DIRECTIONS → Take the material below and reproduce, word for word, only the lines from the line with "const half = 0.175, fillet" through the line with "const s = new THREE.Shape();".

TASK DATA →
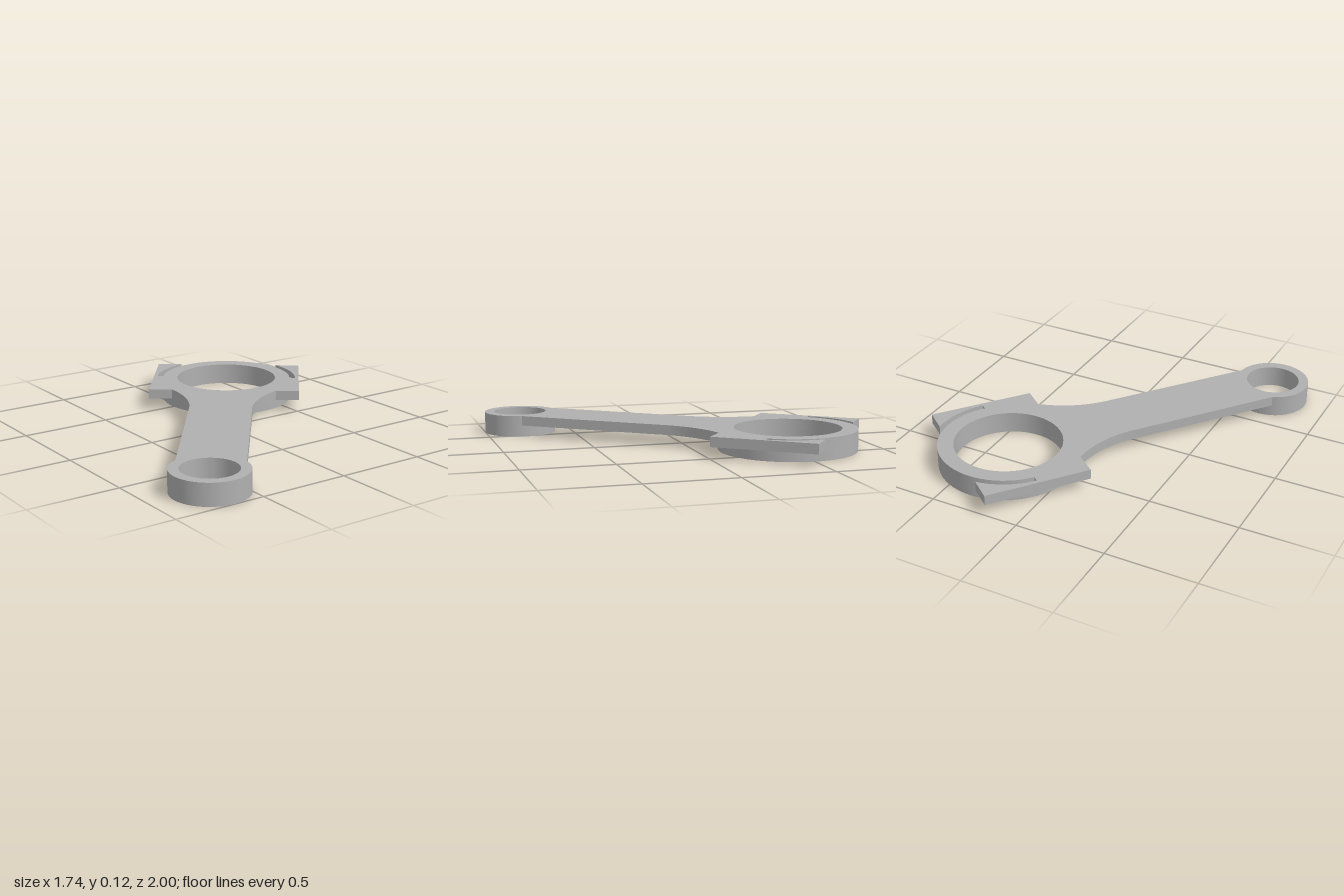
import * as THREE from 'three';
import { toCreasedNormals } from 'three/addons/utils/BufferGeometryUtils.js';

// Local frame: X runs along the rod with the big bore at 0, Y across it
const BIG = { x: 0, outer: 0.382, bore: 0.295 };
const SMALL = { x: -1.645, outer: 0.205, bore: 0.15 };
const TOP = 0.12, UNDER = 0.065, POCKET = 0.092;

const circle = (Type, x, r) => new Type().absarc(x, 0, r, 0, Math.PI * 2, false);

// Full plan outline: shank, shoulders, slotted bolt lugs and both eyes
function outline() {
  const half = 0.175, fillet = 0.59, sweep = 0.672, shankEnd = -0.659;
  const shoulder = 0.292, lug = 0.438, slot = 0.416, slotEnd = 0.794;
  const q = Math.PI / 2;
  const a = Math.asin(half / SMALL.outer);
  const s = new THREE.Shape();
  s.moveTo(SMALL.x + SMALL.outer * Math.cos(a), -half);
  s.lineTo(shankEnd, -half);
  s.absarc(shankEnd, -half - fillet, fillet, q, q - sweep, true);
  s.lineTo(-shoulder, -lug);
  s.lineTo(shoulder, -lug);
  s.absarc(0, 0, slot, -slotEnd, -q, true);
  s.absarc(0, 0, BIG.outer, -q, q, false);
  s.absarc(0, 0, slot, q, slotEnd, true);
  s.lineTo(shoulder, lug);
  s.lineTo(-shoulder, lug);
  s.absarc(shankEnd, half + fillet, fillet, sweep - q, -q, true);
  s.absarc(SMALL.x, 0, SMALL.outer, a, Math.PI * 2 - a, false);
  for (const e of [BIG, SMALL]) s.holes.push(circle(THREE.Path, e.x, e.bore));
  return s;
}

// Rounded-end recess in the underside of the shank
function pocket() {
  const r = 0.118, p = new THREE.Path();
  p.absarc(-0.668, 0, r, -Math.PI / 2, Math.PI / 2, false);
  p.absarc(-1.275, 0, r, Math.PI / 2, Math.PI * 1.5, false);
  p.closePath();
  return p;
}

export function createModel() {
  const steel = new THREE.MeshStandardMaterial({ color: 0xb0b0b0 });
  steel.name = 'steel grey';
  const rod = new THREE.Group();
  rod.name = 'connectingRod';

  const add = (name, shape, y0, y1) => {
    const g = new THREE.ExtrudeGeometry(shape, { depth: y1 - y0, bevelEnabled: false, curveSegments: 48 });
    g.rotateX(-Math.PI / 2).translate(0, y0, 0);
    const mesh = new THREE.Mesh(toCreasedNormals(g, 0.5), steel);
    mesh.name = name;
    rod.add(mesh);
  };

  // Plate: solid upper layer over a lower layer with the pocket cut through
  add('upperPlate', outline(), POCKET, TOP);
  const lower = outline();
  lower.holes.push(pocket());
  add('lowerPlate', lower, UNDER, POCKET);

  // Collars that carry both eyes down to the ground
  for (const [name, e] of [['bigEndCollar', BIG], ['smallEndCollar', SMALL]]) {
    const ring = circle(THREE.Shape, e.x, e.outer);
    ring.holes.push(circle(THREE.Path, e.x, e.bore));
    add(name, ring, 0, UNDER);
  }

  // Lay the rod diagonally
  rod.rotation.y = Math.atan2(1.295, 1.015);
  rod.position.set(0.345, 0, -0.5);
  const model = new THREE.Group();
  model.name = 'model';
  model.add(rod);
  return model;
}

ANSWER FOR THE TASK →
  const half = 0.175, fillet = 0.59, sweep = 0.672, shankEnd = -0.659;
  const shoulder = 0.292, lug = 0.438, slot = 0.416, slotEnd = 0.794;
  const q = Math.PI / 2;
  const a = Math.asin(half / SMALL.outer);
  const s = new THREE.Shape();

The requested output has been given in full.